Judge Pinto de Albuquerque’s dissenting opinion criticized the Grand Chamber for accepting the United Kingdom’s appellate court’s vague standard. While the appellate court stated that review of whole life prisoners’ continued detention will be conducted in line with Article 3 of the ECHR, Judge Pinto de Albuquerque noted, the court did not specify what criteria will be used and how much weight each would be given. See Hutchinson v. United Kingdom, [GC], no. 57592/08, Dissenting Opinion of 17 January 2017, para. 31. He noted that the State could not provide examples of the review procedure being carried out in compliance with the ECHR. See id. at para. 32. The dissenting opinion went further to point out that remarks from U.K. judges since the appellate decision indicate that they do not share the appellate court’s view that the standards in the manual should be read broadly so as to be in compliance with Article 3 of the ECHR. See id. The appellate court’s decision, the dissenting opinion opines, is inaccessible to the public as the Grand Chamber admitted in its own majority opinion. See id. at para. 33.

In particular, Judge Pinto de Albuquerque criticized the majority opinion for resting on the assumption that the Secretary of State will adhere to the appellate court’s interpretation; in his words, the Grand Chamber is pretending “that a future clarification of the law is capable of remedying its present lack of clarity and certainty and thus the violation that exists today.” See id. at paras. 33-34. He also views this stance as the Grand Chamber “backtracking from Vinter and Others” because, in finding that a future clarification based on the Human Rights Act is sufficient, the majority opinion is essentially saying the law in the U.K. was already in compliance with the Convention when Vinter was decided. See id. at paras. 35-38. Judge Pinto de Albuquerque warns that this corrodes the European Court’s authority in the region, allowing States to disregard certain ECtHR decisions, which, he states, will likely particularly affect minorities. See id. at para. 36.

Past ECtHR Jurisprudence on Life Sentences

This decision may be seen to modify the Court’s prior jurisprudence regarding life sentences, which has been one of the most politically controversial issues it has tackled, particularly in Great Britain. [Guardian] Though the Court has repeatedly stated that life sentences are not in themselves violations of the ECHR, such sentences must be reducible in practice and under the law in order to be in compliance with Article 3. See, e.g., ECtHR, Murray v. the Netherlands [GC], no. 10511/10, ECHR 2016, Judgment of 26 April 2016, para. 99. Determining the existence of reducibility goes beyond the reading of relevant law and includes an assessment of whether or not whole life prisoners can realistically expect to access and potentially succeed in the review process.
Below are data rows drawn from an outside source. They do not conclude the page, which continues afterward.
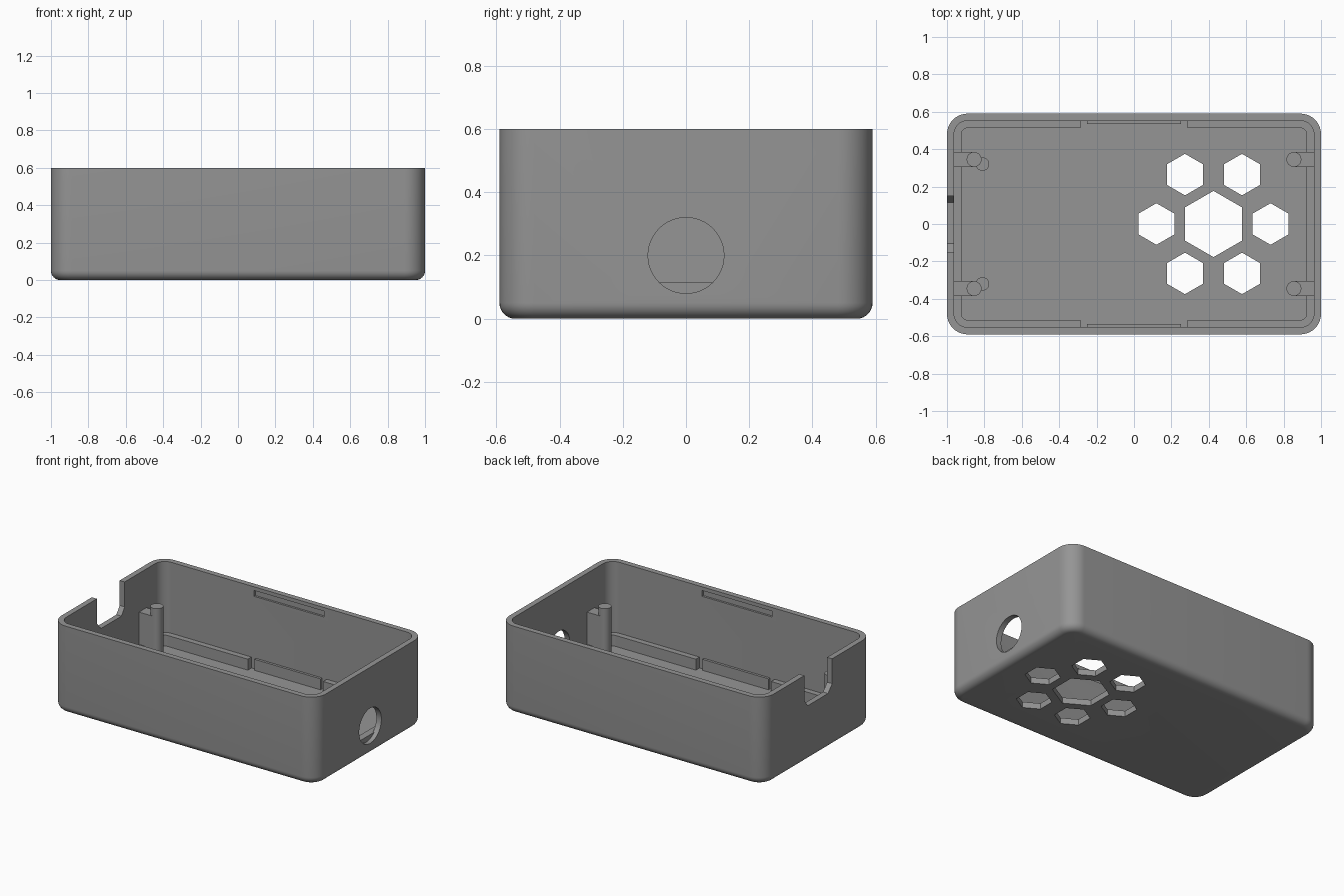
import bpy, bmesh, math

if "Cube" in bpy.data.objects:
    bpy.data.objects.remove(bpy.data.objects["Cube"])

HX, HY, H = 1.0, 0.59, 0.6      # outer half sizes and height
R, WALL, FLOOR = 0.11, 0.038, 0.04

grey = bpy.data.materials.new("plain grey")
grey.diffuse_color = (0.3, 0.3, 0.3, 1)
grey.use_nodes = True
grey.node_tree.nodes["Principled BSDF"].inputs["Base Color"].default_value = grey.diffuse_color


def rounded_rect(inset, z, seg=10):
    """Points of the outer footprint, moved inward by inset."""
    r = max(R - inset, 0.03)
    pts = []
    for k, (sx, sy) in enumerate(((1, 1), (-1, 1), (-1, -1), (1, -1))):
        cx, cy = sx * (HX - inset - r), sy * (HY - inset - r)
        for i in range(seg + 1):
            a = math.pi / 2 * (k + i / seg)
            pts.append((cx + r * math.cos(a), cy + r * math.sin(a), z))
    return pts


def make(name, rings, closed=False):
    """Loft rings of points; cap the ends or join last ring to first."""
    bm = bmesh.new()
    loops = [[bm.verts.new(p) for p in ring] for ring in rings]
    n = len(loops[0])
    pairs = list(zip(loops, loops[1:] + loops[:1]))
    for a, b in pairs if closed else pairs[:-1]:
        for i in range(n):
            j = (i + 1) % n
            bm.faces.new((a[i], a[j], b[j], b[i]))
    if not closed:
        bm.faces.new(loops[0])
        bm.faces.new(loops[-1])
    bmesh.ops.recalc_face_normals(bm, faces=bm.faces)
    me = bpy.data.meshes.new(name)
    bm.to_mesh(me)
    bm.free()
    me.materials.append(grey)
    ob = bpy.data.objects.new(name, me)
    bpy.context.collection.objects.link(ob)
    return ob


def box(name, x0, x1, y0, y1, z0, z1):
    return make(name, [[(x0, y0, z), (x1, y0, z), (x1, y1, z), (x0, y1, z)] for z in (z0, z1)])


def prism(name, x, y, r, z0, z1, n, turn=0.0):
    return make(name, [[(x + r * math.cos(turn + math.tau * i / n),
                         y + r * math.sin(turn + math.tau * i / n), z) for i in range(n)]
                       for z in (z0, z1)])


def cut(ob, cutters):
    for c in cutters:
        m = ob.modifiers.new("cut", 'BOOLEAN')
        m.operation, m.solver, m.object = 'DIFFERENCE', 'EXACT', c
    bpy.context.view_layer.objects.active = ob
    for m in list(ob.modifiers):
        bpy.ops.object.modifier_apply(modifier=m.name)
    for c in cutters:
        bpy.data.objects.remove(c)


def smooth(ob):
    bpy.ops.object.select_all(action='DESELECT')
    ob.select_set(True)
    bpy.context.view_layer.objects.active = ob
    bpy.ops.object.shade_smooth_by_angle(angle=math.radians(30))


# Open tray with a filleted bottom edge
F = 0.05
fillet = [(F * (1 - math.sin(a)), F * (1 - math.cos(a)))
          for a in (math.pi / 2 * i / 8 for i in range(9))]
tray = make("tray_shell", [rounded_rect(i, z) for i, z in fillet]
            + [rounded_rect(0, H), rounded_rect(WALL, H), rounded_rect(WALL, FLOOR)])

# Hexagonal floor vents: one large, six around it
vx = 0.425
cutters = [prism("vent", vx, 0, 0.177, -0.1, 0.1, 6, math.pi / 6)]
for i in range(6):
    a = math.pi / 3 * i
    cutters.append(prism("vent", vx + 0.305 * math.cos(a), 0.305 * math.sin(a),
                         0.111, -0.1, 0.1, 6, math.pi / 6))

# Round cable hole in the right wall
cutters.append(make("hole", [[(x, 0.12 * math.cos(math.tau * i / 48),
                               0.2 + 0.12 * math.sin(math.tau * i / 48)) for i in range(48)]
                             for x in (0.93, 1.1)]))

# Port notch with chamfered corners in the left wall
notch = [(-0.15, 0.7), (-0.15, 0.43), (-0.105, 0.38), (0.115, 0.38), (0.15, 0.43), (0.15, 0.7)]
cutters.append(make("notch", [[(x, y, z) for y, z in notch] for x in (-1.1, -0.93)]))

# Lid latch grooves inside the long walls
for s in (-1, 1):
    y0, y1 = sorted((s * 0.5, s * 0.566))
    cutters.append(box("groove", -0.265, 0.265, y0, y1, 0.535, 0.575))
cut(tray, cutters)
smooth(tray)

# Low rail around the inside, open at the middle of the long walls
rail = make("inner_rail", [rounded_rect(i, z) for i, z in
                           ((0.03, 0.03), (0.03, 0.115), (0.077, 0.115), (0.077, 0.03))], closed=True)
cut(rail, [box("gap", -0.285, 0.285, -0.7, 0.7, 0, 0.2)])
smooth(rail)

for s, side in ((-1, "front"), (1, "back")):
    # Thin rail pieces in the gaps
    y0, y1 = sorted((s * 0.535, s * 0.56))
    box(side + "_thin_rail", -0.25, 0.25, y0, y1, 0.03, 0.115)
    # Corner posts with brackets to the end walls
    for t, end in ((-1, "left"), (1, "right")):
        x0, x1 = sorted((t * 0.855, t * 0.97))
        y0, y1 = sorted((s * 0.305, s * 0.385))
        box(f"{side}_{end}_bracket", x0, x1, y0, y1, 0.03, 0.335)
        smooth(prism(f"{side}_{end}_post", t * 0.855, s * 0.345, 0.04, 0.03, 0.39, 24))
    # Low pegs beside the left posts
    smooth(prism(side + "_low_peg", -0.81, s * 0.32, 0.036, 0.03, 0.08, 24))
See id. at para. 100.

In prior cases, the Court has been critical of reducibility that is reflected in law, but rarely borne out in practice. For example, the Court has previously held that failure to provide psychiatric treatment to a prisoner, thus precluding any meaningful opportunity for release, rendered his life sentence irreducible. See id. at para. 127. In another case, the Court found a life sentence to be irreducible due to the State’s failure to adequately inform prisoners of the requirements for release or consider their progress toward rehabilitation during reviews. See ECtHR, Magyar v. Hungary, no. 73593/10, Judgment of 20 May 2014, para. 58.

Additional Information

For more information about the European Court of Human Rights, visit IJRC’s Online Resource Hub.

For a summary of the European Court’s jurisprudence on life imprisonment, see its factsheet.